Only half of councils said there were enough local childcare places for under-twos, while less than one in five had enough places for children with SEND, a major annual survey shows.
There have been widespread drops in the number of childcare places in England over the past year, a new report shows, as pressure mounts on the government to invest more in the struggling early-years sector in next week’s budget.
Childcare availability has fallen across several categories, according to a major annual survey by the charity Coram Family and Childcare. For example, only half of councils said there were enough childcare places for children under two in their area, down 7% on the year. Just under half said there were enough places for children whose parents work full-time, a drop of 11%. After-school clubs for primary-school children also fell slightly.

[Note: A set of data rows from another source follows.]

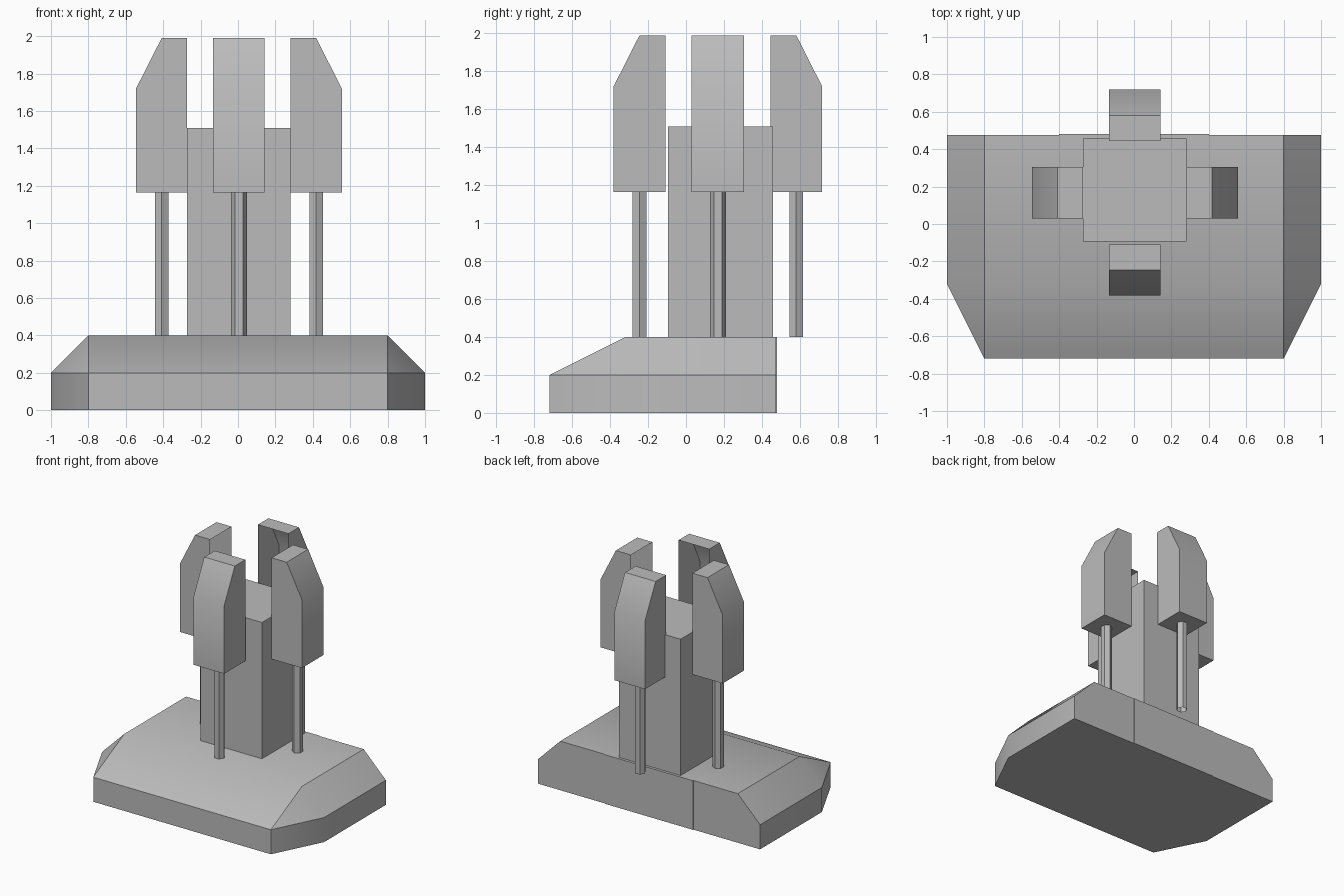
import bpy
import bmesh
import math
from mathutils import Matrix, Vector

if "Cube" in bpy.data.objects:
    bpy.data.objects.remove(bpy.data.objects["Cube"], do_unlink=True)

grey = bpy.data.materials.new("plain grey")
grey.use_nodes = True
grey.diffuse_color = (0.5, 0.5, 0.5, 1)
grey.node_tree.nodes["Principled BSDF"].inputs["Base Color"].default_value = grey.diffuse_color

CENTRE = Vector((0.005, 0.168, 0))


def finish(name, bm, matrix=Matrix()):
    bm.transform(matrix)
    mesh = bpy.data.meshes.new(name)
    bm.to_mesh(mesh)
    bm.free()
    mesh.materials.append(grey)
    obj = bpy.data.objects.new(name, mesh)
    bpy.context.collection.objects.link(obj)
    bpy.ops.object.select_all(action='DESELECT')
    obj.select_set(True)
    bpy.context.view_layer.objects.active = obj
    bpy.ops.object.shade_smooth_by_angle(angle=math.radians(30))
    return obj


def hull(points):
    """Closed convex solid with its flat faces merged."""
    bm = bmesh.new()
    for p in points:
        bm.verts.new(p)
    bmesh.ops.convex_hull(bm, input=bm.verts[:])
    bmesh.ops.dissolve_limit(bm, angle_limit=0.01, verts=bm.verts[:], edges=bm.edges[:])
    bmesh.ops.recalc_face_normals(bm, faces=bm.faces[:])
    return bm


def box(low, high):
    return hull([(x, y, z) for x in (low[0], high[0])
                 for y in (low[1], high[1]) for z in (low[2], high[2])])


# Base: centre slab with a sloping front
profile = [(-0.72, 0), (-0.72, 0.2), (-0.32, 0.4), (0.48, 0.4), (0.48, 0)]
finish("base_centre", hull([(x, y, z) for x in (-0.4, 0.4) for y, z in profile]))

# Base: side slabs with chamfered front corners
outline = [(0.4, -0.72), (0.8, -0.72), (1, -0.32), (1, 0.475), (0.4, 0.475)]
upper = [(0.4, -0.32), (0.8, -0.32), (0.8, 0.475), (0.4, 0.475)]
for side, name in ((1, "left"), (-1, "right")):
    pts = [(side * x, y, z) for z in (0, 0.2) for x, y in outline]
    pts += [(side * x, y, 0.4) for x, y in upper]
    finish("base_" + name, hull(pts))

# Central tower
finish("tower", box((-0.272, -0.094, 0.4), (0.282, 0.458, 1.51)))

# Four pods on hexagonal rods around the tower
pod_profile = [(0.277, 1.165), (0.55, 1.165), (0.55, 1.72), (0.413, 1.99), (0.277, 1.99)]
for i, name in enumerate(("left", "back", "right", "front")):
    place = Matrix.Translation(CENTRE) @ Matrix.Rotation(i * math.pi / 2, 4, 'Z')

    # Pod shell, open towards the tower
    pod = hull([(x, y, z) for x, z in pod_profile for y in (-0.138, 0.138)])
    inner = [f for f in pod.faces if f.normal.x < -0.9]
    bmesh.ops.delete(pod, geom=inner, context='FACES_ONLY')
    finish(name + "_pod", pod, place)

    # Rod, an open tube
    rod = bmesh.new()
    bmesh.ops.create_cone(rod, cap_ends=False, segments=6, radius1=0.042, radius2=0.042,
                          depth=0.77, matrix=Matrix.Translation((0.413, 0, 0.785)))
    finish(name + "_rod", rod, place)
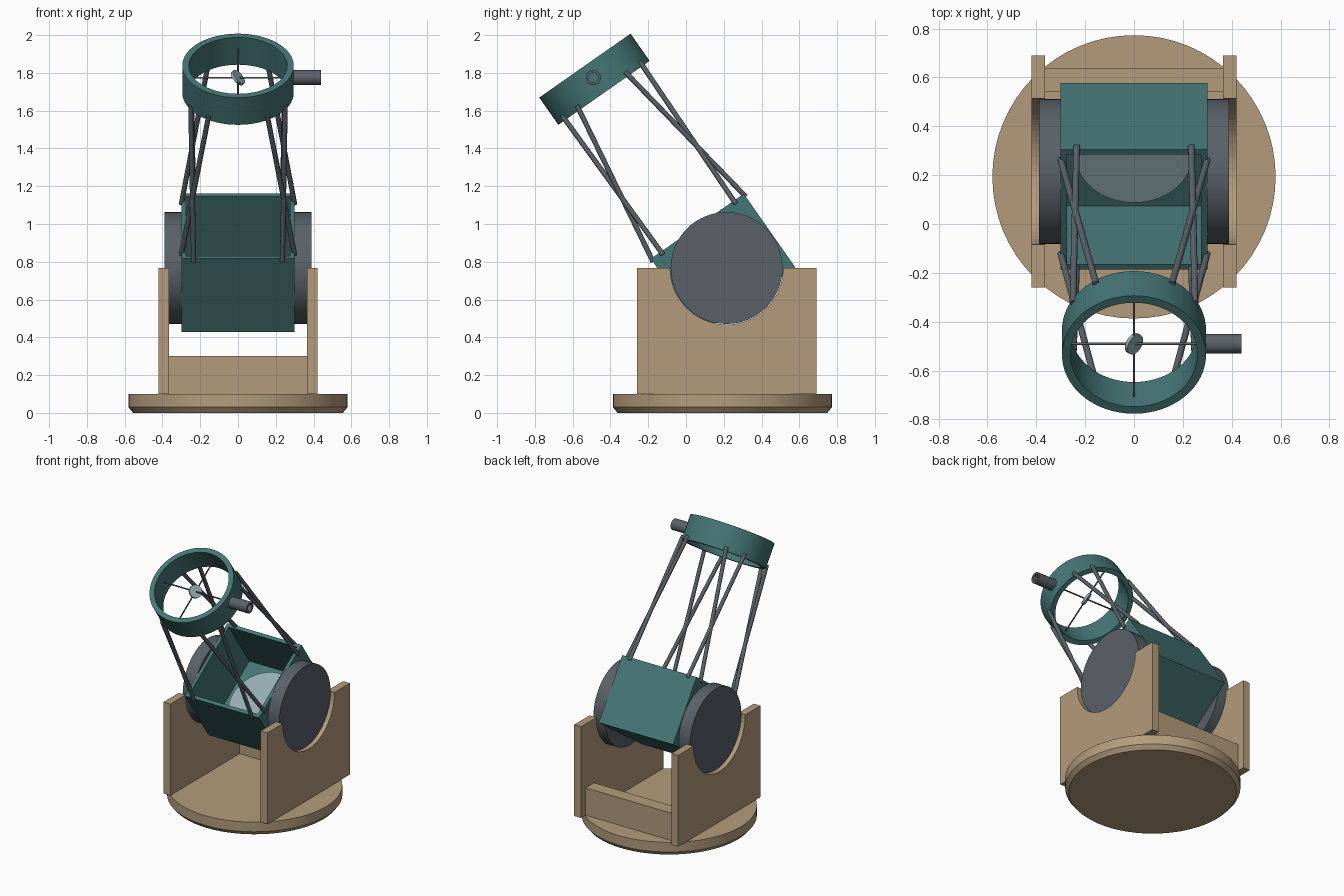
import bpy, bmesh, math
from mathutils import Matrix, Vector

if "Cube" in bpy.data.objects:
    bpy.data.objects.remove(bpy.data.objects["Cube"])

def material(name, rgb):
    m = bpy.data.materials.new(name)
    m.diffuse_color = (*rgb, 1)
    m.use_nodes = True
    m.node_tree.nodes["Principled BSDF"].inputs["Base Color"].default_value = m.diffuse_color
    return m

WOOD = material("wood", (0.45, 0.33, 0.20))
TEAL = material("teal_paint", (0.06, 0.18, 0.18))
METAL = material("dark_metal", (0.10, 0.12, 0.14))
GLASS = material("mirror_glass", (0.30, 0.42, 0.45))

# Tilted tube frame: local z is the optical axis, origin at the pivot
PIVOT = Vector((0, 0.215, 0.767))
TUBE = Matrix.Translation(PIVOT) @ Matrix.Rotation(math.radians(35), 4, 'X')

def finish(name, bm, mat, matrix=Matrix(), smooth=False):
    bmesh.ops.remove_doubles(bm, verts=bm.verts, dist=1e-5)
    bm.transform(matrix)
    bmesh.ops.recalc_face_normals(bm, faces=bm.faces)
    me = bpy.data.meshes.new(name)
    bm.to_mesh(me)
    bm.free()
    me.materials.append(mat)
    ob = bpy.data.objects.new(name, me)
    bpy.context.collection.objects.link(ob)
    if smooth:
        bpy.context.view_layer.objects.active = ob
        ob.select_set(True)
        bpy.ops.object.shade_smooth_by_angle(angle=math.radians(30))
        ob.select_set(False)
    return ob

def box(name, lo, hi, mat):
    lo, hi = Vector(lo), Vector(hi)
    bm = bmesh.new()
    bmesh.ops.create_cube(bm, size=1)
    return finish(name, bm, mat, Matrix.Translation((lo + hi) / 2) @ Matrix.Diagonal((*(hi - lo), 1)))

def revolve(name, profile, mat, matrix=Matrix(), n=64):
    """Spin a closed (radius, z) profile about local z."""
    bm = bmesh.new()
    rings = [[bm.verts.new((r * math.cos(a), r * math.sin(a), z)) for r, z in profile]
             for a in (2 * math.pi * i / n for i in range(n))]
    k = len(profile)
    for i in range(n):
        p, q = rings[i], rings[(i + 1) % n]
        for j in range(k):
            if profile[j][0] or profile[(j + 1) % k][0]:
                bm.faces.new((p[j], q[j], q[(j + 1) % k], p[(j + 1) % k]))
    return finish(name, bm, mat, matrix, True)

def disc(r, z0, z1):
    return [(0, z0), (r, z0), (r, z1), (0, z1)]

def tube(r0, r1, z0, z1):
    return [(r0, z0), (r1, z0), (r1, z1), (r0, z1)]

def rod(name, a, b, r, mat):
    """Cylinder between two points of the tube frame."""
    a, b = Vector(a), Vector(b)
    rot = (b - a).to_track_quat('Z', 'Y').to_matrix().to_4x4()
    return revolve(name, disc(r, 0, (b - a).length), mat, TUBE @ Matrix.Translation(a) @ rot, 16)

# Turntable with a chamfered underside
revolve("base_disc", [(0, 0), (0.555, 0), (0.58, 0.03), (0.58, 0.1), (0, 0.1)], WOOD,
        Matrix.Translation((0, 0.193, 0)))

# Rocker box: side boards with a round cradle, and a rear brace
arc = [(PIVOT.y + 0.299 * math.cos(t), PIVOT.z + 0.299 * math.sin(t))
       for t in (math.pi * (1 + i / 32) for i in range(33))]
outline = [(-0.26, 0.1), (-0.26, PIVOT.z)] + arc + [(0.69, PIVOT.z), (0.69, 0.1)]
for side, s in (("left", -1), ("right", 1)):
    bm = bmesh.new()
    f = bm.faces.new([bm.verts.new((s * 0.365, y, z)) for y, z in outline])
    ext = bmesh.ops.extrude_face_region(bm, geom=[f], use_keep_orig=True)
    bmesh.ops.translate(bm, vec=(s * 0.055, 0, 0),
                        verts=[v for v in ext["geom"] if isinstance(v, bmesh.types.BMVert)])
    finish(side + "_rocker_board", bm, WOOD)
    # Altitude bearing
    revolve(side + "_bearing", disc(0.296, 0.298, 0.39), METAL,
            Matrix.Translation(PIVOT) @ Matrix.Rotation(s * math.pi / 2, 4, 'Y'))
box("rear_brace", (-0.365, 0.54, 0.1), (0.365, 0.637, 0.3), WOOD)

# Mirror box, open at the top
bm = bmesh.new()
bmesh.ops.create_cube(bm, size=1, matrix=Matrix.Translation((0, 0, 0.0325)) @ Matrix.Diagonal((0.6, 0.6, 0.475, 1)))
top = max(bm.faces, key=lambda f: f.calc_center_median().z)
bmesh.ops.inset_region(bm, faces=[top], thickness=0.035)
ext = bmesh.ops.extrude_discrete_faces(bm, faces=[top])
bmesh.ops.translate(bm, vec=(0, 0, -0.415), verts=ext["faces"][0].verts)
finish("mirror_box", bm, TEAL, TUBE)
revolve("primary_mirror", disc(0.24, -0.147, -0.12), GLASS, TUBE)

# Upper ring
revolve("upper_ring", tube(0.26, 0.295, 1.132, 1.308), TEAL, TUBE)

# Truss poles, a crossing pair at each corner
for i, (sx, sy) in enumerate(((-1, -1), (1, -1), (-1, 1), (1, 1)), 1):
    rod(f"truss_pole_{i}a", (sx * 0.235, sy * 0.30, 0.25), (sx * 0.25, sy * 0.155, 1.16), 0.0135, METAL)
    rod(f"truss_pole_{i}b", (sx * 0.30, sy * 0.235, 0.25), (sx * 0.155, sy * 0.25, 1.16), 0.0135, METAL)

# Spider vanes and diagonal mirror
H = 1.23
rod("spider_vane_across", (-0.27, 0, H), (0.27, 0, H), 0.005, METAL)
rod("spider_vane_upright", (0, -0.27, H), (0, 0.27, H), 0.005, METAL)
revolve("diagonal_mirror", disc(0.045, -0.008, 0.008), GLASS,
        TUBE @ Matrix.Translation((0, 0, H)) @ Matrix.Rotation(math.pi / 4, 4, 'Y'), 32)

# Focuser tube on the right
revolve("focuser", tube(0.026, 0.04, 0.27, 0.44), METAL,
        TUBE @ Matrix.Translation((0, 0, H)) @ Matrix.Rotation(math.pi / 2, 4, 'Y'), 32)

“The need for reform of the childcare system is urgent. As well as eye-watering bills, parents are facing widening gaps in availability of the childcare they need,” said Megan Jarvie, head of Coram Family and Childcare. “As the chancellor decides his budget, we urge him to recognise the value of investing in childcare.”
The report comes the same day as new data from Nesta, a social innovation group, which shows that childcare costs take up almost a third of median wages on average – and even more in big cities such as London and Manchester. Bridget Phillipson, Labour’s shadow education secretary, is also due today to announce a promise to overhaul the government’s childcare subsidies for three and four year olds and extend them to younger children.
It’s rare that we see drops in availability right across all categories, in the way that we have seen this year.
The UK’s patchy and expensive childcare system has increasingly been under the spotlight in recent months. Business lobby groups, think-tanks and Tory MPs have called for an overhaul of the sector ahead of next week’s budget, voicing concerns that childcare issues are stifling the economy by preventing parents from working. This has turbo-charged longstanding demands from families and campaigners.
The current childcare debate has largely focused on costs – UK families pay amongst the highest childcare fees in the world, largely because the state invests relatively little in this sector compared to other developed countries. But, as the Coram report shows, an equally important issue is that many families struggle to find spaces at all.
Almost half (44%) of councils surveyed said that some or many local childcare providers had cut their opening hours over the past year, in a climate where many are struggling to find staff or make ends meet. The latest government data also shows that the number of childcare places at registered providers fell by 2% last year, having been broadly stable since 2015.
“It’s rare that we see drops [in availability] right across all categories, in the way that we have seen this year,” Jarvie said. “We’ll normally see one or two categories going up, one or two going down, a bit of a mixed picture. This feels a bit different.”
Coram, the UK’s oldest children’s charity, has conducted its annual childcare survey since 2002. The report found that it now costs £146 per week on average just for a part-time nursery place for a two-year-old, ranging from £125 in the East Midlands to £188 in inner London.
Coram’s report shows that childcare shortages are often affecting the families who need it the most. This includes families on low or even mid-level incomes, as well as those whose children have special needs or disabilities.
Less than three-quarters (73%) of councils said there were enough “15-hour entitlement places” in their local area, a drop of 6%. This ranged from 45% of councils in the East of England to 100% of councils in the North-East.
“Entitlement places” refers to a government scheme that gives nurseries and childminders funding to provide 15 hours of free childcare per week for every child aged 3-4. In many households with two working parents, this goes up to 30 hours. But childcare providers say the government gives them too little funding for this scheme, forcing them to offer the spaces at a loss, charge parents top-up fees, or stop offering them.
The outlook for children with special needs or disabilities was particularly stark – just 18% of councils said there were enough local childcare spaces for this group, a drop of 3%.
“Coram’s report makes for shocking reading, with vulnerable children…being most at risk of having no early-years support or education,” Purnima Tanuku, chief executive of the National Day Nurseries Association, said. “This situation must be resolved with adequate investment from the government.”
An NDNA survey of over 470 nurseries, also released today, found that almost four in ten (38%) expect to operate at a loss this year, rising to almost half (45%) in deprived areas (see graphic above). Nurseries had to make up an average shortfall of over £1300 per child per year for a 15-hours entitlement place, the survey found.
NDNA data also shows that nursery closures accelerated in 2022, compared to the previous year, with a disproportionate number in deprived areas. This is particularly concerning because early-years childcare can help to close attainment gaps between children from rich and poor families, by helping all children to start school on a more equal footing.
Coram’s report lists specific solutions that would help ensure more affordable and accessible childcare. These include reviewing the government’s funding rate for entitlement places, extending the 30 hours scheme to more families, and improving support for children with special needs and disabilities.